Some marketers might hesitate to “demote” prospects based on negative scoring criteria. It’s important to trust your scoring system, however, and to remove these people before they get into your sales pipeline and waste resources. After all, effective lead scoring is all about quality, not quantity.

Step 6: Measure Your Progress

Successful companies constantly test their lead scoring models by comparing them to actual results. Are “hot” prospects leading to a consistently high number of closed deals? Is there a disconnect between what the scoring data tells you and what the sales reps actually see?

Successful companies constantly test their lead scoring models by comparing them to actual results. Are “hot” prospects leading to a consistently high number of closed deals? Is there a disconnect between what the scoring data tells you and what the sales reps actually see?

When your sales reps spot problems with the process, you need to know about them. It’s also important to review the data from your marketing automation, CRM and sales force automation systems, looking for patterns that show whether your current scoring model is delivering the goods.

Also establish metrics to demonstrate the ROI of your lead scoring program. Once you begin scoring, for example, the number of leads you deliver to sales may drop – but the value of those leads, in terms of closed deals and average revenue, may rise dramatically. If you track and capture these changes, you’ll be in a much better position to demonstrate the value of your lead scoring investments.

Lead Scoring Thresholds: Building An Action Plan

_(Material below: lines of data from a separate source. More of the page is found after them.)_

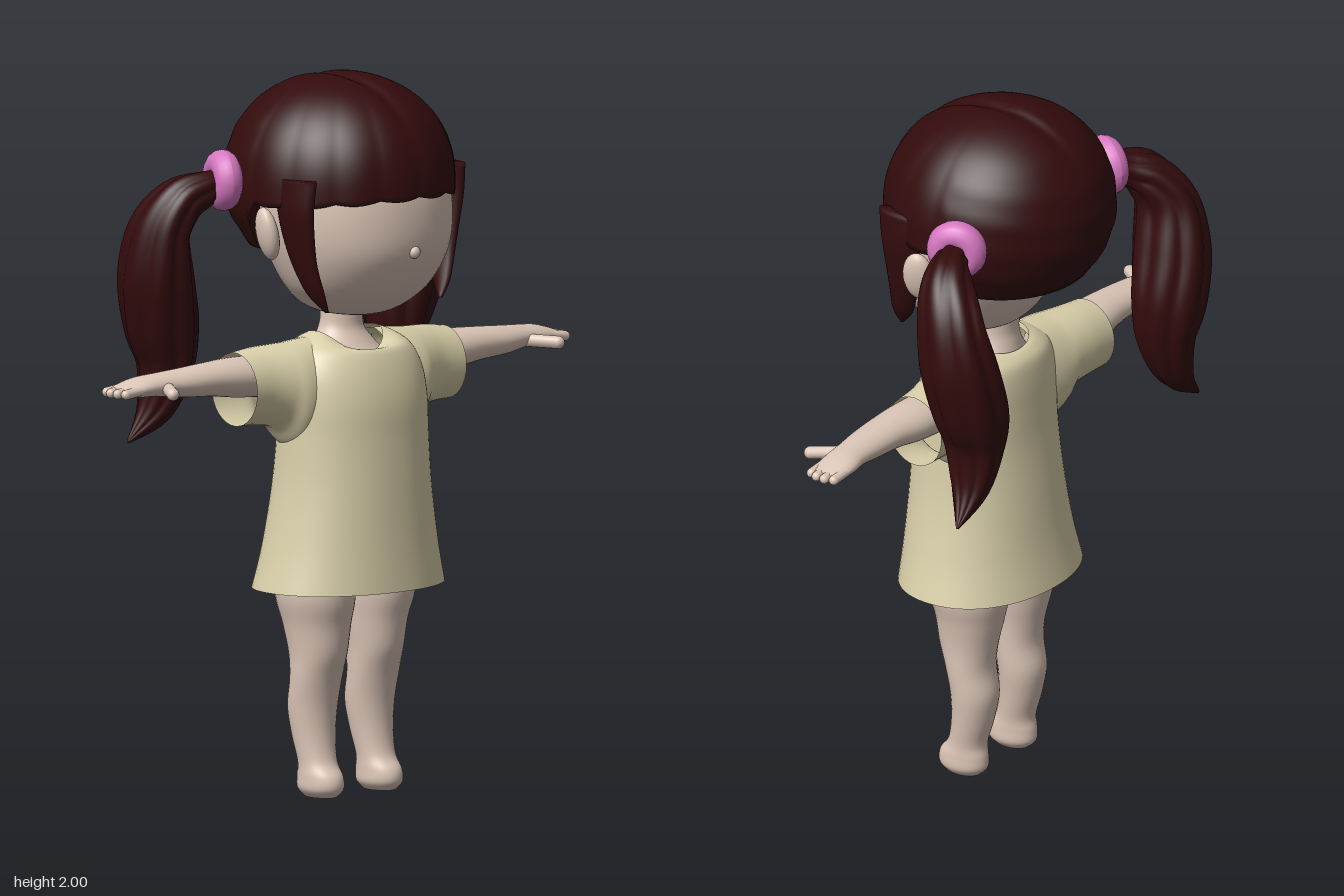
import * as THREE from 'three';

const mat = (name, color, side = THREE.FrontSide) => {
  const m = new THREE.MeshStandardMaterial({ color, side });
  m.name = name;
  return m;
};

// Make the faces of an indexed geometry point away from its centre
function orient(geo) {
  const p = geo.attributes.position, ix = geo.index.array;
  geo.computeBoundingBox();
  const c = geo.boundingBox.getCenter(new THREE.Vector3());
  const v = [0, 1, 2].map(() => new THREE.Vector3());
  let vol = 0;
  for (let i = 0; i < ix.length; i += 3) {
    v.forEach((q, k) => q.fromBufferAttribute(p, ix[i + k]).sub(c));
    vol += v[0].dot(v[1].cross(v[2]));
  }
  if (vol < 0) for (let i = 0; i < ix.length; i += 3) [ix[i], ix[i + 1]] = [ix[i + 1], ix[i]];
  geo.computeVertexNormals();
  return geo;
}

const mirrored = (geo) => orient(geo.clone().scale(-1, 1, 1));

// Skin a list of closed rings
function loft(rings, capped) {
  const n = rings[0].length, pos = [], idx = [];
  rings.forEach((r) => r.forEach((p) => pos.push(p.x, p.y, p.z)));
  for (let j = 0; j < rings.length - 1; j++)
    for (let i = 0; i < n; i++) {
      const a = j * n + i, b = j * n + (i + 1) % n;
      idx.push(a, b, a + n, b, b + n, a + n);
    }
  if (capped) [0, rings.length - 1].forEach((j) => {
    const c = rings[j].reduce((s, p) => s.add(p), new THREE.Vector3()).divideScalar(n);
    const k = pos.length / 3;
    pos.push(c.x, c.y, c.z);
    for (let i = 0; i < n; i++) {
      const a = j * n + i, b = j * n + (i + 1) % n;
      idx.push(...(j ? [a, b, k] : [b, a, k]));
    }
  });
  const geo = new THREE.BufferGeometry();
  geo.setAttribute('position', new THREE.Float32BufferAttribute(pos, 3));
  geo.setIndex(idx);
  return orient(geo);
}

// Catmull-Rom value of column k of a table at t in 0..1
function sample(rows, t, k) {
  const f = t * (rows.length - 1), i = Math.min(Math.floor(f), rows.length - 2), u = f - i;
  const g = (j) => rows[Math.max(0, Math.min(rows.length - 1, j))][k] || 0;
  const a = g(i - 1), b = g(i), c = g(i + 1), d = g(i + 2);
  return b + 0.5 * u * (c - a + u * (2 * a - 5 * b + 4 * c - d + u * (3 * (b - c) + d - a)));
}

// Body part from rows of [x, y, z, depth radius, other radius, front dip]
function limb(rows, { axis, seg = 32, power = 1, lobe = () => 1, capped = true } = {}) {
  const N = (rows.length - 1) * 5, rings = [];
  const at = (t) => new THREE.Vector3(sample(rows, t, 0), sample(rows, t, 1), sample(rows, t, 2));
  const pw = (v) => Math.sign(v) * Math.abs(v) ** power;
  for (let j = 0; j <= N; j++) {
    const t = j / N, c = at(t);
    const T = axis ? axis.clone() : at(Math.min(1, t + 0.02)).sub(at(Math.max(0, t - 0.02))).normalize();
    const A = new THREE.Vector3(0, 0, 1).addScaledVector(T, -T.z).normalize();
    const B = T.clone().cross(A);
    const ra = Math.max(0.001, sample(rows, t, 3)), rb = Math.max(0.001, sample(rows, t, 4));
    const dip = sample(rows, t, 5);
    rings.push(Array.from({ length: seg }, (_, i) => {
      const th = i / seg * Math.PI * 2, l = lobe(th, t);
      const p = c.clone().addScaledVector(A, ra * l * pw(Math.cos(th))).addScaledVector(B, rb * l * pw(Math.sin(th)));
      p.y -= dip * (Math.cos(th) > 0 ? 1 : 0.3) * Math.cos(th) ** 2;
      return p;
    }));
  }
  return loft(rings, capped);
}

// Upright part from rows of [y, half width, front z, back z, front dip]
const upright = (rows, opts) => limb(
  rows.map(([y, rx, f, b, dip = 0]) => [0, y, (f + b) / 2, (f - b) / 2, rx, dip]),
  { axis: new THREE.Vector3(0, 1, 0), seg: 48, ...opts });

// Rounded rod between two points
function rod(a, b, r) {
  const A = new THREE.Vector3(...a), B = new THREE.Vector3(...b), d = B.clone().sub(A);
  const g = new THREE.CapsuleGeometry(r, d.length(), 6, 12);
  g.applyQuaternion(new THREE.Quaternion().setFromUnitVectors(new THREE.Vector3(0, 1, 0), d.normalize()));
  return g.translate(...A.add(B).multiplyScalar(0.5).toArray());
}

// Hair shell: bangs in front, open at the ears, lower at the back
function hairCap() {
  const seg = 160, steps = 32, rings = [];
  for (let j = 0; j <= steps + 1; j++) {
    const s = Math.max(0.01, Math.min(1, j / steps)), inner = j > steps;
    rings.push(Array.from({ length: seg }, (_, i) => {
      const th = i / seg * Math.PI * 2, c = Math.cos(th), side = Math.acos(THREE.MathUtils.clamp(c, -1, 1));
      const back = THREE.MathUtils.smoothstep(side, 1.55, 1.75);
      const clump = Math.abs(Math.sin(th * 8));
      const edge = THREE.MathUtils.lerp(1.685 - 0.02 * Math.sin(th) ** 2 - 0.008 * clump, 1.525, back);
      let y = 2 - (2 - edge) * (1 - Math.cos(s * Math.PI / 2));
      const up = THREE.MathUtils.clamp((y - 1.7) / 0.3, 0, 1), down = Math.max(0, (1.7 - y) / 0.2);
      let f = Math.max(0, 1 - up ** 2.2) ** (1 / 2.1) * (1 - 0.3 * down * down * back);
      f *= 1 + 0.016 * s * (clump - 0.6) * (1 - back) + 0.008 * back * s * Math.sin(y * 75 + side * 3);
      if (inner) { f *= 0.9; y += 0.012; }
      const x = 0.318 * Math.sin(th) * f;
      y -= 0.015 * Math.exp(-((x / 0.025) ** 2)) * Math.max(0, up - 0.5) * 2;
      return new THREE.Vector3(x, y, (c > 0 ? 0.335 : 0.308) * c * f);
    }));
  }
  return loft(rings, true);
}

export function createModel() {
  const model = new THREE.Group();
  const skin = mat('skin', 0xdcc6b7);
  const cloth = mat('cream cloth', 0xdad0aa, THREE.DoubleSide);
  const hair = mat('dark hair', 0x330b0c, THREE.DoubleSide);
  const pink = mat('pink band', 0xd678c0);
  const add = (name, geo, material) => {
    const m = new THREE.Mesh(geo, material);
    m.name = name;
    model.add(m);
  };
  const pair = (name, geo, material) => {
    add(name + 'Left', geo, material);
    add(name + 'Right', mirrored(geo), material);
  };
  const X = new THREE.Vector3(1, 0, 0), Y = new THREE.Vector3(0, 1, 0);

  // Head, nose, ears
  add('head', upright([
    [1.335, 0.03, 0.11, 0.02], [1.347, 0.1, 0.165, -0.02], [1.375, 0.165, 0.21, -0.06], [1.43, 0.22, 0.265, -0.1],
    [1.52, 0.262, 0.312, -0.15], [1.62, 0.285, 0.318, -0.2], [1.72, 0.285, 0.3, -0.24], [1.82, 0.24, 0.25, -0.22],
    [1.9, 0.15, 0.15, -0.13], [1.93, 0.02, 0.02, -0.02]], { power: 0.95 }), skin);
  add('nose', new THREE.SphereGeometry(0.018, 16, 12).scale(1, 1, 0.9).translate(0, 1.53, 0.312), skin);
  pair('ear', new THREE.SphereGeometry(1, 20, 14).scale(0.028, 0.075, 0.045).rotateZ(-0.2)
    .rotateY(0.3).translate(0.312, 1.585, 0.055), skin);

  // Neck, upper chest and hips
  add('neck', upright([
    [1.12, 0.16, 0.15, -0.07], [1.21, 0.13, 0.13, -0.06], [1.25, 0.1, 0.1, -0.05], [1.29, 0.07, 0.075, -0.042],
    [1.33, 0.062, 0.07, -0.037], [1.4, 0.065, 0.07, -0.045]]), skin);
  add('hips', new THREE.SphereGeometry(1, 28, 18).scale(0.2, 0.13, 0.12).translate(0, 0.7, 0.035), skin);

  // Dress body and sleeves
  add('dress', upright([
    [0.582, 0.29, 0.265, -0.175], [0.7, 0.262, 0.256, -0.152], [0.86, 0.237, 0.246, -0.13], [1, 0.229, 0.236, -0.112],
    [1.1, 0.228, 0.228, -0.105], [1.18, 0.222, 0.208, -0.1], [1.24, 0.195, 0.18, -0.09], [1.275, 0.15, 0.155, -0.07, 0.03],
    [1.292, 0.108, 0.122, -0.052, 0.06]], { seg: 64, power: 0.93, capped: false }), cloth);
  pair('sleeve', limb([
    [0.1, 1.14, 0.03, 0.09, 0.142], [0.17, 1.125, 0.03, 0.105, 0.153], [0.22, 1.13, 0.028, 0.108, 0.143],
    [0.26, 1.153, 0.02, 0.1, 0.117], [0.32, 1.158, 0.01, 0.094, 0.108], [0.392, 1.155, 0.008, 0.093, 0.102]],
    { axis: X, capped: false }), cloth);

  // Arms, fingers, thumbs
  pair('arm', limb([
    [0.2, 1.18, 0.015, 0.07, 0.06], [0.39, 1.19, 0.012, 0.072, 0.056], [0.5, 1.195, 0.015, 0.062, 0.047],
    [0.6, 1.195, 0.013, 0.057, 0.04], [0.68, 1.197, 0.005, 0.051, 0.032], [0.74, 1.195, -0.003, 0.054, 0.028],
    [0.79, 1.19, -0.005, 0.05, 0.02], [0.82, 1.187, -0.005, 0.04, 0.012]], { axis: X }), skin);
  [-0.043, -0.017, 0.01, 0.034].forEach((z, i) =>
    pair('finger' + (i + 1), rod([0.75, 1.193, z], [i % 3 ? 0.831 : 0.822, 1.186, z], 0.014), skin));
  pair('thumb', rod([0.665, 1.19, 0.03], [0.722, 1.186, 0.115], 0.018), skin);

  // Legs with rounded feet
  pair('leg', limb([
    [0.11, 0.75, 0.03, 0.11, 0.09], [0.113, 0.58, 0.033, 0.122, 0.104], [0.107, 0.48, 0.033, 0.1, 0.09],
    [0.106, 0.4, 0.037, 0.083, 0.08], [0.107, 0.33, 0.03, 0.067, 0.077], [0.107, 0.25, 0.016, 0.066, 0.072],
    [0.108, 0.17, 0.022, 0.059, 0.062], [0.109, 0.1, 0.038, 0.056, 0.054], [0.11, 0.06, 0.05, 0.073, 0.055],
    [0.11, 0.025, 0.052, 0.074, 0.054], [0.11, 0.002, 0.052, 0.052, 0.036]], { axis: Y }), skin);

  // Hair shell and side locks
  add('hair', hairCap(), hair);
  pair('sideLock', limb([
    [0.278, 1.74, 0.13, 0.085, 0.024], [0.281, 1.66, 0.135, 0.07, 0.026], [0.272, 1.58, 0.138, 0.06, 0.024],
    [0.258, 1.5, 0.148, 0.047, 0.021], [0.235, 1.42, 0.168, 0.033, 0.016], [0.212, 1.37, 0.188, 0.006, 0.005]],
    { axis: Y, seg: 20 }), hair);

  // Bands and pigtails
  pair('hairBand', new THREE.TorusGeometry(0.045, 0.04, 16, 32).rotateY(1.95).translate(0.338, 1.72, -0.098), pink);
  pair('pigtail', limb([
    [0.33, 1.715, -0.1, 0.035, 0.035], [0.39, 1.7, -0.115, 0.05, 0.05], [0.45, 1.665, -0.15, 0.075, 0.066],
    [0.487, 1.58, -0.19, 0.1, 0.075], [0.478, 1.45, -0.215, 0.115, 0.096], [0.446, 1.31, -0.23, 0.107, 0.1],
    [0.432, 1.2, -0.23, 0.087, 0.073], [0.465, 1.08, -0.24, 0.055, 0.047], [0.545, 0.995, -0.258, 0.004, 0.004]],
    { seg: 56, lobe: (th, t) => 0.9 + 0.13 * Math.abs(Math.sin(3.5 * th + 2 * t)) }), hair);

  return model;
}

action plan graph

action plan graph key

Step 7: Refine Your Process

There’s no such thing as a “final” lead scoring model. In fact, the testing and tracking process should constantly identify new ways to refine your lead scoring. If your sales pipeline data suggests that certain “hot” scoring criteria don’t matter, for example, then your next step is to figure out which data points will be more useful for identifying hot prospects.

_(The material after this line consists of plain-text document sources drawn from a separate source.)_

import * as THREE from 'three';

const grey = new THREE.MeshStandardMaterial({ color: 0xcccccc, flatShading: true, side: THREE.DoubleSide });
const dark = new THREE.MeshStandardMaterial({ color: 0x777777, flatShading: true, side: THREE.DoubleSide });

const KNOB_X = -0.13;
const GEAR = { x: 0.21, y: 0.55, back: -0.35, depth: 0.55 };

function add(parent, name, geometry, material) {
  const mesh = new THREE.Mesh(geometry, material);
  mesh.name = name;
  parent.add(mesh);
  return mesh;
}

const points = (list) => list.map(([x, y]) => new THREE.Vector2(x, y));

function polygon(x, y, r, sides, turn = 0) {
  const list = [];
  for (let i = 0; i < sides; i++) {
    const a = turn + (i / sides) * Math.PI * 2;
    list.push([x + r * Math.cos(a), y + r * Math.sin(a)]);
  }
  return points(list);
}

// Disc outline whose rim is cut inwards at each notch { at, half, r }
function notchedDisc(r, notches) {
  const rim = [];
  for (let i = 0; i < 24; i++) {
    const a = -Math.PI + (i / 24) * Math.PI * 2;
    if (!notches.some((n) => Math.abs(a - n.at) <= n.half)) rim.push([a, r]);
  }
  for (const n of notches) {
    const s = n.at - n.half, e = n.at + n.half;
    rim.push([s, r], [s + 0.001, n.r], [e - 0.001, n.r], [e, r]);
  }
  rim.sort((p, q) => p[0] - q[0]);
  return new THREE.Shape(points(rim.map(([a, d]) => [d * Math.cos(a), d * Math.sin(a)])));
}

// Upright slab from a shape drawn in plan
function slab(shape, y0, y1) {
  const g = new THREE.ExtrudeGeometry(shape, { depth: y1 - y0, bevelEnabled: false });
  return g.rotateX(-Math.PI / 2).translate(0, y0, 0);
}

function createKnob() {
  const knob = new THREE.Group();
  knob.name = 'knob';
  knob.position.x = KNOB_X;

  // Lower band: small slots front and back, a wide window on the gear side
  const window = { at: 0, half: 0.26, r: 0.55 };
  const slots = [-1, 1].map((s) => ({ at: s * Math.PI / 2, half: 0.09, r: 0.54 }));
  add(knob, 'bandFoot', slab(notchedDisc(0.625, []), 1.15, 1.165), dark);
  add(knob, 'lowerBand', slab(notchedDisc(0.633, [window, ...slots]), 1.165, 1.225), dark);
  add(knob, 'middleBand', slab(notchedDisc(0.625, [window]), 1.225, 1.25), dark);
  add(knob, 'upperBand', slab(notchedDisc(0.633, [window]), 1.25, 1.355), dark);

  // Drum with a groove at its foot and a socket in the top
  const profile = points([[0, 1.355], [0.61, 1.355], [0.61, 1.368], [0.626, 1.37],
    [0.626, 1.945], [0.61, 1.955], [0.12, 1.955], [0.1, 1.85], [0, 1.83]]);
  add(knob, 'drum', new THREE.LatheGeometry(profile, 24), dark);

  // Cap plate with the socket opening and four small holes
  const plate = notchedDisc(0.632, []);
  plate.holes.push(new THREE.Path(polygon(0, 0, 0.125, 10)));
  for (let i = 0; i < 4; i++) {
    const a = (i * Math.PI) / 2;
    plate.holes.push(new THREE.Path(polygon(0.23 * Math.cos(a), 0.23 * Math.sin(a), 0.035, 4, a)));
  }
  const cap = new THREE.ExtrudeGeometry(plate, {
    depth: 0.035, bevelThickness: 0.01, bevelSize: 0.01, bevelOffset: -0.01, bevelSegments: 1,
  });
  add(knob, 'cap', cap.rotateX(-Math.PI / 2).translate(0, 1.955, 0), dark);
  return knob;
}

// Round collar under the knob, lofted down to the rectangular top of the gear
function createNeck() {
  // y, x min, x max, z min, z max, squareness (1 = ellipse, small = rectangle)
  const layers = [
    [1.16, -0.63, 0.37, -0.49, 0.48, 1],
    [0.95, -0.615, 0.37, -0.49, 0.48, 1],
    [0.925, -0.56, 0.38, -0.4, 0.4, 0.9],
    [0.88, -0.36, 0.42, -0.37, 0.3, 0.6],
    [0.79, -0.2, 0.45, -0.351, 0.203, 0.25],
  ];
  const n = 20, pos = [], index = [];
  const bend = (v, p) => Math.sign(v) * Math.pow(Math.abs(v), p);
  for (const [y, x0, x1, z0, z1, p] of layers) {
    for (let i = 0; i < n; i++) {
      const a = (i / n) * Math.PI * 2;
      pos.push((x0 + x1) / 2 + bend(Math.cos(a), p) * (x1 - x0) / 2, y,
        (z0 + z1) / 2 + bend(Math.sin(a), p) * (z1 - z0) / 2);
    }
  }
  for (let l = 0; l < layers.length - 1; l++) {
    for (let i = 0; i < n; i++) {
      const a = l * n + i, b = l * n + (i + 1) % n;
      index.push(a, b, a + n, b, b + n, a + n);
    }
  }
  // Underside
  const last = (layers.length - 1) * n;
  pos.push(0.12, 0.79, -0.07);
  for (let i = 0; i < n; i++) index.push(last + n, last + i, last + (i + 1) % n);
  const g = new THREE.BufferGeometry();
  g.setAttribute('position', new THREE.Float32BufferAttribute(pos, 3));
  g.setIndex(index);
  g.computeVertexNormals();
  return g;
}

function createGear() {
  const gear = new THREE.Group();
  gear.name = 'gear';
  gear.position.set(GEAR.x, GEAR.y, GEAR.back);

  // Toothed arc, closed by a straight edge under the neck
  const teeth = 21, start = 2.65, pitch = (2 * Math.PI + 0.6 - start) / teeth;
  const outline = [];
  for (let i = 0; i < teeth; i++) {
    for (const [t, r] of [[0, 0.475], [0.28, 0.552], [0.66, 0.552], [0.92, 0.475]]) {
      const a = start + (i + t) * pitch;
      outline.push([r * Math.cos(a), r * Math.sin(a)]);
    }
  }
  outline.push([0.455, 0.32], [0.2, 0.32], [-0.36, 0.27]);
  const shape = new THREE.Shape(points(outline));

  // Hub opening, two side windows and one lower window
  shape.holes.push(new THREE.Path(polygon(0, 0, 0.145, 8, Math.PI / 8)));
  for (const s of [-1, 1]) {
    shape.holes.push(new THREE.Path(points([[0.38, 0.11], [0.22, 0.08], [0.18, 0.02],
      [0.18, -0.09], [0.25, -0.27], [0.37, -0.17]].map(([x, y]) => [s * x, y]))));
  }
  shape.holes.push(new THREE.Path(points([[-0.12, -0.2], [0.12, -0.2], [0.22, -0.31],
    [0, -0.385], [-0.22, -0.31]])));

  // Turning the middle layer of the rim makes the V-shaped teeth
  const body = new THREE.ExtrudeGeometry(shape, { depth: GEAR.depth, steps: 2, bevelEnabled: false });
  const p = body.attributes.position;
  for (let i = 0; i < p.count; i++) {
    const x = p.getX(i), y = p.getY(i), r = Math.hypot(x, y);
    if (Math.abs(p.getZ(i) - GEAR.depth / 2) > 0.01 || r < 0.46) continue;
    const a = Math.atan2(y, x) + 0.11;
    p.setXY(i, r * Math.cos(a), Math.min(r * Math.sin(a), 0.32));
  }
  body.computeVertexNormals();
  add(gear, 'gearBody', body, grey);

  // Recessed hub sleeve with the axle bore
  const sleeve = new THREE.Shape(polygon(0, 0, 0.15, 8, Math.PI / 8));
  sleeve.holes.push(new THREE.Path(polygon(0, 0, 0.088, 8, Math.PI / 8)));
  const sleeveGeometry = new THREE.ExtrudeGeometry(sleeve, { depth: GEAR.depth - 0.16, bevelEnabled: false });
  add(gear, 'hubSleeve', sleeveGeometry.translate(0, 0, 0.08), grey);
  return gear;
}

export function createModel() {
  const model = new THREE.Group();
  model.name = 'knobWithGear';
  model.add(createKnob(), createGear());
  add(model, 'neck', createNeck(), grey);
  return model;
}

There are two rules to keep in mind when you look for long-term lead scoring success:

  1. Don’t be afraid to experiment. Even if your lead scoring system works well, it’s always possible to improve it.
  2. Follow the data where it leads you. Don’t hesitate to dump bad assumptions about your sales prospects. Markets are always changing and evolving, and so should your scoring. If that means abandoning long-held assumptions about your customers, then so be it.


Getting started with lead scoring is a lot more important than getting it perfect. You’ll gain a better understanding of what defines hot sales leads, build a better relationship between sales and marketing, and lay the foundation for a lead nurturing strategy. And best of all, your marketing organization will get the tools it needs to show exactly how its lead scoring investments pay off.